ACTION ITEM: Set down exactly the lines running from the line with "const wheel = buildWheel();" to the end of the listing below, both ends included.

(SUPPLIED RECORDS)

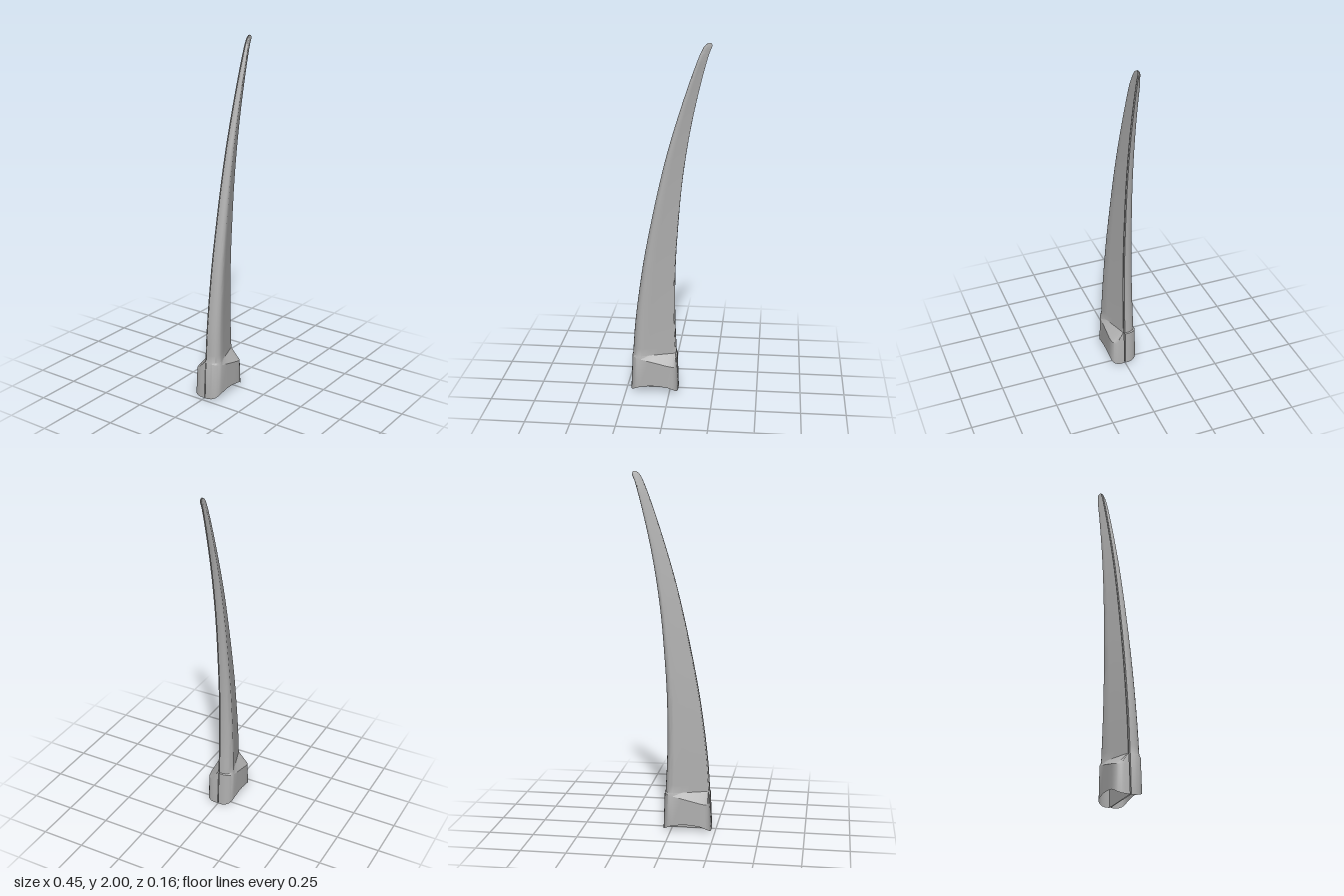
import * as THREE from 'three';
import { toCreasedNormals } from 'three/addons/utils/BufferGeometryUtils.js';

const GAP = 0.003; // half the slit between the two halves

// Section points as [fraction across, fraction of depth], thick edge first
const THICK = [[0, 0], [0, 0.3], [0.015, 0.55], [0.05, 0.78], [0.1, 0.92], [0.15, 0.985], [0.2, 1]];
const COLLAR = [...THICK, [0.4, 1], [0.6, 1], [0.8, 1], [0.9, 0.95], [0.96, 0.82], [0.99, 0.6], [1, 0.35], [1, 0]];
const BLADE = COLLAR.map(([u, v], i) =>
  i < THICK.length ? [u, v] : [u * 0.98, i === COLLAR.length - 1 ? 0 : 1 - (u - 0.2) * 1.2]);

// Sweep of the horn: [height, left edge x, right edge x]
const EDGES = [
  [0.22, -0.213, 0.035], [0.4, -0.2, 0.027], [0.6, -0.176, 0.025], [0.8, -0.146, 0.03],
  [1.0, -0.108, 0.043], [1.2, -0.066, 0.06], [1.4, -0.018, 0.086], [1.6, 0.04, 0.121],
  [1.8, 0.105, 0.166], [1.9, 0.141, 0.192], [1.95, 0.161, 0.207], [1.985, 0.18, 0.221], [2.0, 0.198, 0.216],
];

// One half: side 1 is the front; side -1 has the thick edge at +x and faces back
function halfGeometry(side) {
  const rings = [];
  const addRing = (section, left, right, depth, height) => rings.push(section.map(([u, v]) => {
    const across = side > 0 ? u : 1 - u;
    return [left + across * (right - left), height(u), side * (GAP + v * (depth - GAP))];
  }));

  // Collar with an arched foot and a sloping shoulder
  addRing(COLLAR, -0.225, 0.047, 0.08, (u) => 0.04 * (1 - Math.abs(2 * u - 1) ** 3));
  addRing(COLLAR, -0.216, 0.04, 0.078, (u) => 0.215 - 0.06 * u);

  // Curved tapering blade
  const sweep = new THREE.CatmullRomCurve3(EDGES.map(([y, l, r]) => new THREE.Vector3(l, y, r)));
  const steps = 48;
  for (let i = 0; i <= steps; i++) {
    const p = sweep.getPoint(i / steps);
    const tip = Math.sqrt(Math.min(1, Math.max(0, (2 - p.y) / 0.1)));
    const depth = GAP + 0.002 + (0.072 - 0.029 * p.y) * tip;
    addRing(BLADE, p.x, p.z, depth, () => p.y);
  }

  const n = COLLAR.length;
  const index = [];
  for (let i = 0; i < rings.length - 1; i++) {
    for (let j = 0; j < n; j++) {
      const a = i * n + j, b = i * n + (j + 1) % n;
      index.push(a, b, b + n, a, b + n, a + n);
    }
  }
  // Close the tip
  const top = (rings.length - 1) * n;
  for (let j = 1; j < n - 1; j++) index.push(top, top + j, top + j + 1);

  const geometry = new THREE.BufferGeometry();
  geometry.setAttribute('position', new THREE.Float32BufferAttribute(rings.flat(2), 3));
  geometry.setIndex(index);
  return toCreasedNormals(geometry, 0.6);
}

export function createModel() {
  const group = new THREE.Group();
  group.name = 'curvedHorn';
  const grey = new THREE.MeshStandardMaterial({ color: 0xb0b0b0, side: THREE.DoubleSide });
  grey.name = 'grey';
  for (const [name, side] of [['frontHalf', 1], ['backHalf', -1]]) {
    const mesh = new THREE.Mesh(halfGeometry(side), grey);
    mesh.name = name;
    group.add(mesh);
  }
  return group;
}
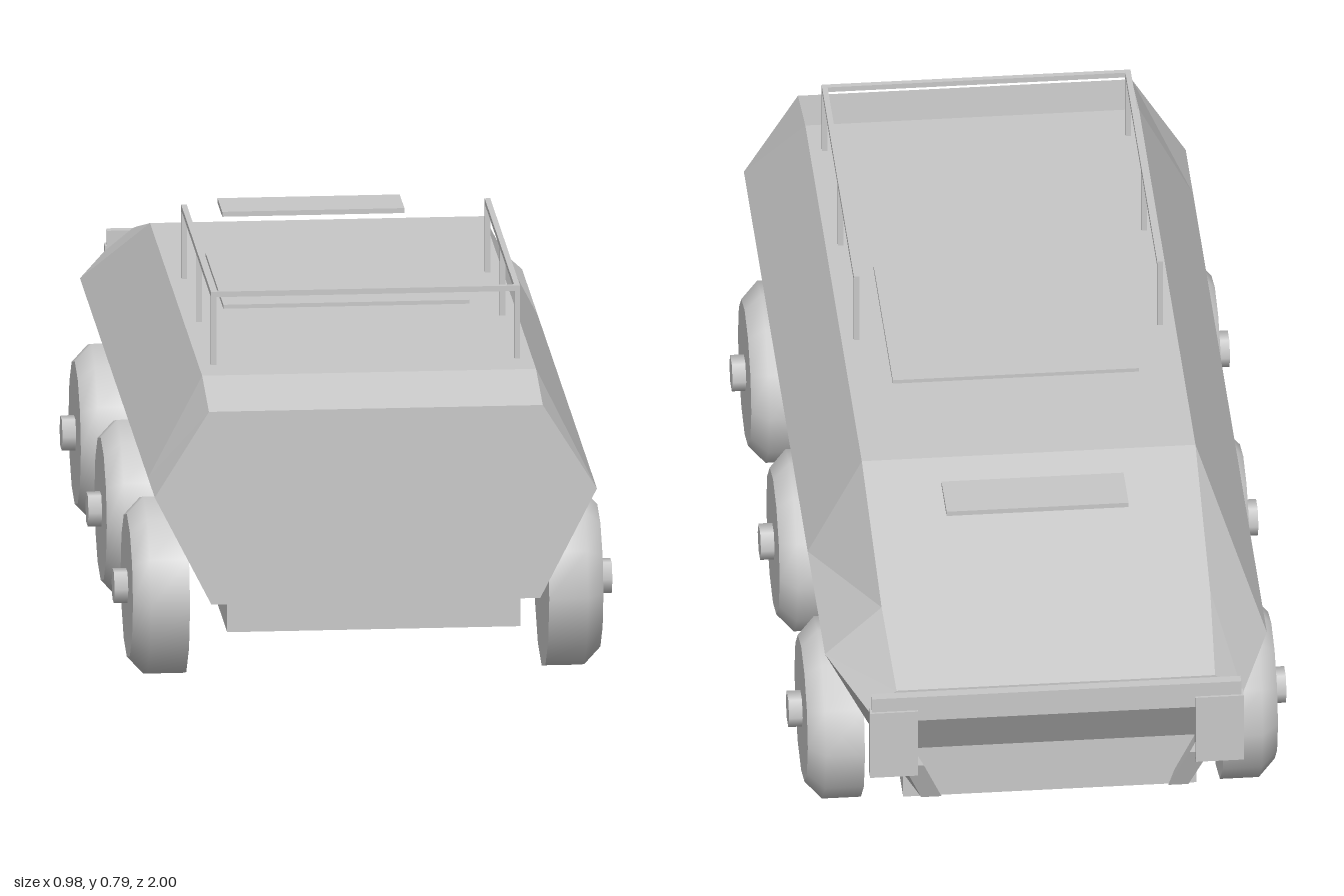
import * as THREE from 'three';

const paint = new THREE.MeshStandardMaterial({ color: 0xc8c8c8 });
paint.name = 'plain grey';

function add(parent, name, geometry, x = 0, y = 0, z = 0) {
  const mesh = new THREE.Mesh(geometry, paint);
  mesh.name = name;
  mesh.position.set(x, y, z);
  parent.add(mesh);
  return mesh;
}

// Half width of the lower hull: slopes in towards the belly and tapers at the rear
function halfWidth(y, z) {
  const taper = Math.max(0, (-z - 0.76) / 0.215) * 0.067;
  return 0.325 + (y - 0.22) / 0.22 * 0.112 - taper;
}

// Closed hull lofted through sections [z, topY, topX, middleX]
function upperHull(sections) {
  const rings = sections.map(([z, y, t, m]) =>
    [[m, 0.44, z], [t, y, z], [-t, y, z], [-m, 0.44, z]]);
  const pos = [];
  const quad = (a, b, c, d) => pos.push(...a, ...b, ...c, ...a, ...c, ...d);
  for (let i = 0; i < rings.length - 1; i++) {
    for (let j = 0; j < 4; j++) {
      const k = (j + 1) % 4;
      quad(rings[i][j], rings[i + 1][j], rings[i + 1][k], rings[i][k]);
    }
  }
  const last = rings[rings.length - 1];
  quad(...rings[0]);
  quad(last[3], last[2], last[1], last[0]);
  const g = new THREE.BufferGeometry();
  g.setAttribute('position', new THREE.Float32BufferAttribute(pos, 3));
  g.computeVertexNormals();
  return g;
}

// Side profile [z, y] extruded across the hull; span gives its two x limits, larger first
function hullSlice(profile, span) {
  const shape = new THREE.Shape(profile.map(p => new THREE.Vector2(...p)));
  const g = new THREE.ExtrudeGeometry(shape, { depth: 1, bevelEnabled: false });
  const p = g.attributes.position;
  for (let i = 0; i < p.count; i++) {
    const z = p.getX(i), y = p.getY(i);
    const limits = span(halfWidth(y, z));
    p.setXYZ(i, limits[p.getZ(i) < 0.5 ? 0 : 1], y, z);
  }
  g.computeVertexNormals();
  return g;
}

function buildWheel() {
  const wheel = new THREE.Group();
  const profile = [[0.18, 0.355], [0.18, 0.432], [0.145, 0.465]].map(p => new THREE.Vector2(...p));
  add(wheel, 'tyre', new THREE.LatheGeometry(profile, 12).rotateZ(-Math.PI / 2));
  add(wheel, 'outerDisc', new THREE.CircleGeometry(0.145, 12).rotateY(Math.PI / 2), 0.465);
  add(wheel, 'innerDisc', new THREE.CircleGeometry(0.18, 12).rotateY(-Math.PI / 2), 0.355);
  add(wheel, 'hub', new THREE.CylinderGeometry(0.036, 0.036, 0.03, 6).rotateZ(Math.PI / 2), 0.477);
  return wheel;
}

export function createModel() {
  const model = new THREE.Group();
  model.name = 'armouredVehicle';

  // Hull above the widest line
  add(model, 'upperHull', upperHull([
    [1, 0.612, 0.33, 0.437], [0.84, 0.645, 0.33, 0.437], [-0.385, 0.645, 0.33, 0.437],
    [-0.76, 0.543, 0.325, 0.437], [-0.975, 0.485, 0.315, 0.37],
  ]));

  // Belly and inner walls of the wheel wells
  add(model, 'belly', new THREE.BoxGeometry(0.58, 0.29, 1.8), 0, 0.297, 0.055);

  // Lower hull between the wheel wells
  const full = w => [w, -w];
  const slices = {
    frontLowerHull: [[1, 0.44], [0.8, 0.44], [0.875, 0.4], [0.895, 0.22], [1, 0.22]],
    frontPillar: [[0.54, 0.44], [0.195, 0.44], [0.265, 0.4], [0.29, 0.22], [0.436, 0.22], [0.462, 0.4]],
    rearPillar: [[-0.07, 0.44], [-0.42, 0.44], [-0.35, 0.4], [-0.32, 0.22], [-0.174, 0.22], [-0.147, 0.4]],
    rearLowerHull: [[-0.68, 0.44], [-0.76, 0.44], [-0.975, 0.44], [-0.975, 0.42], [-0.9, 0.3],
      [-0.9, 0.22], [-0.778, 0.22], [-0.757, 0.4]],
  };
  for (const name in slices) add(model, name, hullSlice(slices[name], full));

  // Rear cheeks and corner plates
  const cheek = [[-0.85, 0.44], [-0.975, 0.44], [-0.995, 0.32], [-0.955, 0.22], [-0.85, 0.22]];
  for (const s of [1, -1]) {
    add(model, 'rearCheek', hullSlice(cheek, w => s > 0 ? [w, w - 0.04] : [0.04 - w, -w]));
    add(model, 'rearCornerPlate', new THREE.BoxGeometry(0.095, 0.15, 0.025), s * 0.322, 0.375, -0.9875);
  }
  add(model, 'rearBar', new THREE.BoxGeometry(0.73, 0.055, 0.02), 0, 0.453, -0.985);

  // Roof plates
  add(model, 'roofHatch', new THREE.BoxGeometry(0.487, 0.01, 0.42), 0, 0.648, 0.1);
  add(model, 'rearVent', new THREE.BoxGeometry(0.36, 0.01, 0.11), 0, 0.638, -0.525);

  // Roof railing
  const rod = 0.011;
  for (const s of [1, -1]) {
    for (const z of [0.75, 0.405, 0.06]) {
      add(model, 'railPost', new THREE.BoxGeometry(rod, 0.15, rod), s * 0.3, 0.715, z);
    }
    add(model, 'sideRail', new THREE.BoxGeometry(rod, rod, 0.7), s * 0.3, 0.788, 0.405);
  }
  add(model, 'frontRail', new THREE.BoxGeometry(0.61, rod, rod), 0, 0.788, 0.75);

  // Six wheels
  for (const z of [0.675, 0.06, -0.55]) {
    for (const left of [true, false]) {
      const wheel = buildWheel();
      wheel.name = left ? 'leftWheel' : 'rightWheel';
      wheel.position.set(0, 0.18, z);
      if (!left) wheel.rotation.y = Math.PI;
      model.add(wheel);
    }
  }
  return model;
}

(End SUPPLIED RECORDS)

OUTPUT:
      const wheel = buildWheel();
      wheel.name = left ? 'leftWheel' : 'rightWheel';
      wheel.position.set(0, 0.18, z);
      if (!left) wheel.rotation.y = Math.PI;
      model.add(wheel);
    }
  }
  return model;
}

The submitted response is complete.